I always thought that word walls were, well … just walls of words. And I never found a wall of words particularly helpful for my students. Just because I posted the words on the wall didn’t mean that my students understood them any better or, for that matter, even looked at them.
Yet, as someone who has taught second-language learners and struggling readers, and has herself been a second-language learner, I know that having new words right in front you can be really helpful. Therefore, this year I challenged myself to create a word wall that would become authentically useful for my class. To do this, my students and I built it together over the course of the unit.
During this quarter, our class explored industrialization, capitalism, and worker’s rights through two case studies: the Triangle Shirtwaist Factory fire and the Rana Plaza building collapse. We opened the unit by reading the Dr. Seuss poem The Lorax, at my colleague’s suggestion, because it was a simple story that demonstrated the basic idea of what can happen when a society industrializes.
After reading the poem, I posted the words pre-industrial and industrialized on the word wall and gave students basic definitions for both words. With partners, they chose a quotation from the poem that they felt got at the essence of what the word really meant. Then, they wrote the quotations on post-it notes and placed them next to the words on the word wall.
From that moment on, we worked to expand our basic knowledge of those words while incorporating new ones. We added “industrial revolution” to our wall and followed this addition by discussing how to organize the words in a way that would make the most sense. These discussions forced students to support their ideas with their knowledge of the word. As I listened to conversation, I heard comments including, “pre-industrial should go first since it happened first” or “industrial revolution should be in the center because it is the most important since it is a big change that happened.”
As we added new words, both content and tier 2 words, we sorted and posted them around the three big words already on the wall. So, for example, we placed capitalism near to industrialized, since capitalism is the economy that arose during this era.
As we continued researching, reading, and exploring media, we ran activities that let us play with the words. In one instance, students were placed in groups in which they made a tableaux that had to demonstrate the essence of their word. This tableaux was photographed, “cartoonfied” and added to the wall to help us remember the meaning of the word, not simply the word-for-word definition. Eventually, we modified the tableaux protocol by using the app ComicBook! and turning the word into a three-image comic strip starring ourselves.
To help us memorize the words, we created flashcards with which we played vocabulary games including Quiz Quiz Trade and Vocabulary Connections. We added these cards to the wall as a resource for students who needed extra practice. As we used the words in our writing and speech, we documented models of correct usage and added those models to our wall. When we found a photo or read a poem that got at the meaning of the word, we posted it.
I knew that I wanted to capture my students’ opinions on the words they were learning, so we added an evaluation section to our wall. This section provided a space to share and discuss our different perspectives about the positive and negative effects of industrialization.
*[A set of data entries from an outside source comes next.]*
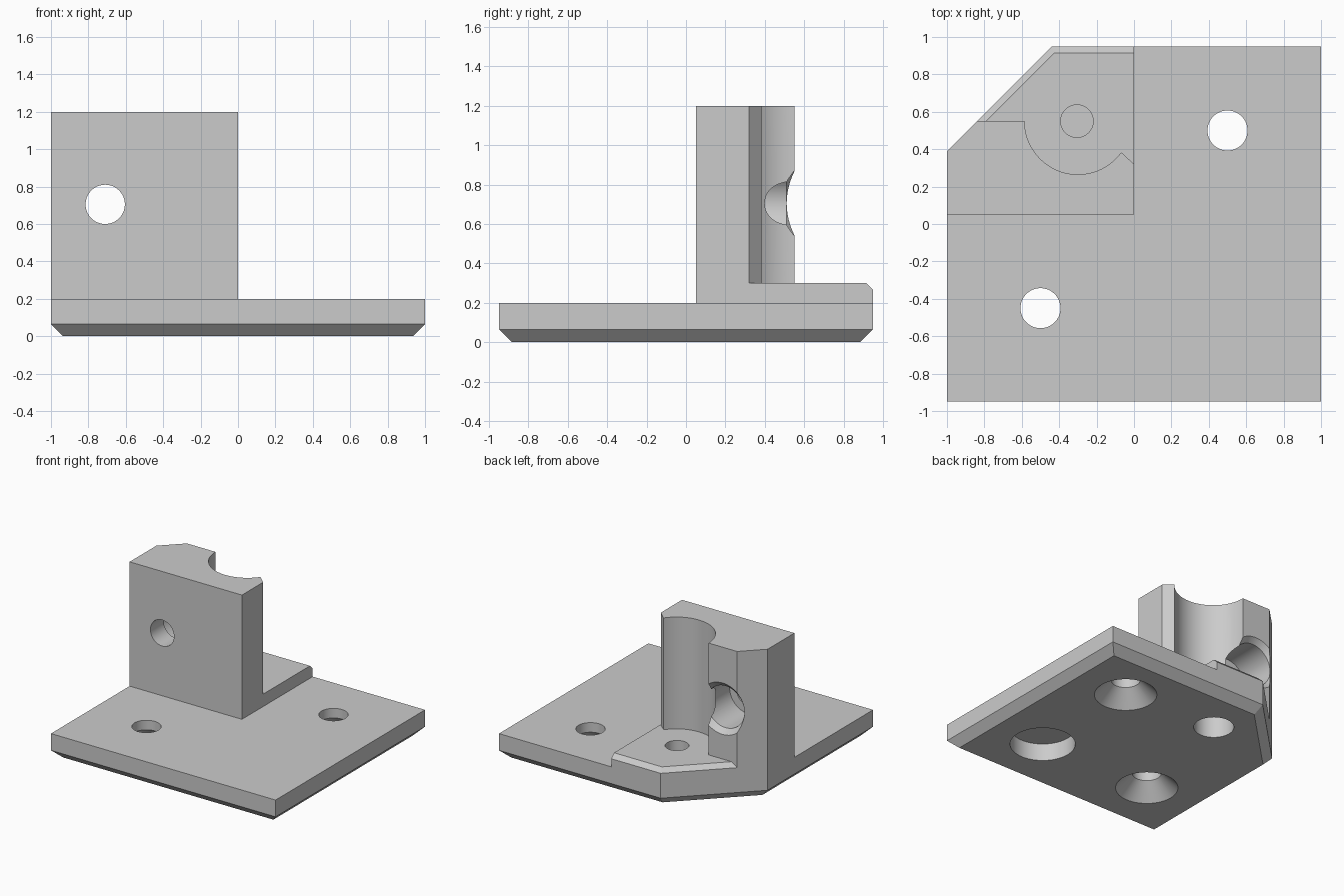
import bpy, bmesh, math
from mathutils import Vector

if "Cube" in bpy.data.objects:
    bpy.data.objects.remove(bpy.data.objects["Cube"], do_unlink=True)

grey = bpy.data.materials.new("light_grey")
grey.use_nodes = True
colour = (0.6, 0.6, 0.6, 1)
grey.diffuse_color = colour
grey.node_tree.nodes["Principled BSDF"].inputs["Base Color"].default_value = colour


def inset(outline, amounts):
    """Move each edge of a counter-clockwise outline inward by its own amount."""
    lines = []
    for i, p in enumerate(outline):
        p, q = Vector(p), Vector(outline[(i + 1) % len(outline)])
        d = (q - p).normalized()
        lines.append((p + Vector((-d.y, d.x)) * amounts[i], d))
    result = []
    for i, (p, d) in enumerate(lines):
        q, e = lines[i - 1]
        t = (p - q).cross(d) / e.cross(d) if hasattr(p, "cross") else 0
        result.append(tuple(q + e * t))
    return result


def loft(name, rings):
    """Closed solid through a list of (outline, height) rings."""
    bm = bmesh.new()
    loops = [[bm.verts.new((x, y, z)) for x, y in pts] for pts, z in rings]
    n = len(loops[0])
    for low, high in zip(loops, loops[1:]):
        for i in range(n):
            j = (i + 1) % n
            bm.faces.new((low[i], low[j], high[j], high[i]))
    bm.faces.new(loops[0][::-1])
    bm.faces.new(loops[-1])
    bmesh.ops.recalc_face_normals(bm, faces=bm.faces)
    mesh = bpy.data.meshes.new(name)
    bm.to_mesh(mesh)
    bm.free()
    mesh.materials.append(grey)
    obj = bpy.data.objects.new(name, mesh)
    bpy.context.collection.objects.link(obj)
    return obj


def circle(r, n=64):
    return [(r * math.cos(math.tau * i / n), r * math.sin(math.tau * i / n)) for i in range(n)]


def drill(name, profile, location, along_y=False):
    """Turned cutter from (radius, height) pairs."""
    obj = loft(name, [(circle(r), z) for r, z in profile])
    obj.location = location
    if along_y:
        obj.rotation_euler.x = -math.pi / 2
    obj.hide_render = True
    return obj


def combine(target, other, operation):
    bpy.context.view_layer.update()
    mod = target.modifiers.new(operation.lower(), "BOOLEAN")
    mod.operation, mod.solver, mod.object = operation, "EXACT", other
    bpy.context.view_layer.objects.active = target
    bpy.ops.object.modifier_apply(modifier=mod.name)
    bpy.data.objects.remove(other, do_unlink=True)


# Base plate with one clipped corner and a chamfered underside
plate = [(-1, -0.95), (1, -0.95), (1, 0.95), (-0.44, 0.95), (-1, 0.39)]
bracket = loft("mounting_bracket", [(inset(plate, [0.065] * 5), 0), (plate, 0.065), (plate, 0.2)])

# Raised step, chamfered along the back and clipped corner
step = [(-1, 0.05), (0, 0.05), (0, 0.95), (-0.44, 0.95), (-1, 0.39)]
step_top = inset(step, [0, 0, 0.035, 0.035, 0])
raised_step = loft("raised_step", [(step, 0.2), (step, 0.265), (step_top, 0.3)])

# Upright wall with a round vertical channel in its back
wall = [(-1, 0.05), (0, 0.05), (0, 0.32)]
for i in range(41):
    a = math.radians(-35.7 - 144.3 * i / 40)
    wall.append((-0.3 + 0.285 * math.cos(a), 0.55 + 0.285 * math.sin(a)))
wall += [(-0.84, 0.55), (-1, 0.39)]
upright = loft("upright_wall", [(wall, 0.2), (wall, 1.2)])

combine(raised_step, upright, "UNION")
combine(bracket, raised_step, "UNION")

# Countersunk screw holes through the plate
for x, y in ((0.5, 0.5), (-0.5, -0.45)):
    screw = [(0.25, -0.02), (0.107, 0.123), (0.107, 0.25)]
    combine(bracket, drill("screw_cutter", screw, (x, y, 0)), "DIFFERENCE")

# Blind recess under the plate, and the two-sided hole in the channel floor
recesses = [
    (0.24, -0.05, 0.14, 0.5, -0.45),
    (0.148, -0.05, 0.2, -0.305, 0.55),
    (0.087, 0.22, 0.35, -0.305, 0.55),
]
for r, low, high, x, y in recesses:
    combine(bracket, drill("recess_cutter", [(r, low), (r, high)], (x, y, 0)), "DIFFERENCE")

# Stepped cross hole with a flared back opening
bore = [(0.105, 0), (0.105, 0.22), (0.168, 0.22), (0.168, 0.511), (0.237, 0.58)]
combine(bracket, drill("bore_cutter", bore, (-0.71, 0, 0.705), True), "DIFFERENCE")

# Smooth round surfaces, keep hard edges
bpy.ops.object.select_all(action="DESELECT")
bracket.select_set(True)
bpy.context.view_layer.objects.active = bracket
bpy.ops.object.shade_smooth_by_angle(angle=math.radians(25))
As our wall expanded, students would more frequently consult it to it while drafting their writing pieces or preparing for discussions. Our word wall became an interactive part of the class instead of a static list of words. It also transformed into an assessment tool that I used to understand my students’ thinking. Finally, it allowed my students to explore and play with words in a way that not only helped them understand and use new words, but also learn about the multiple perspectives surrounding them.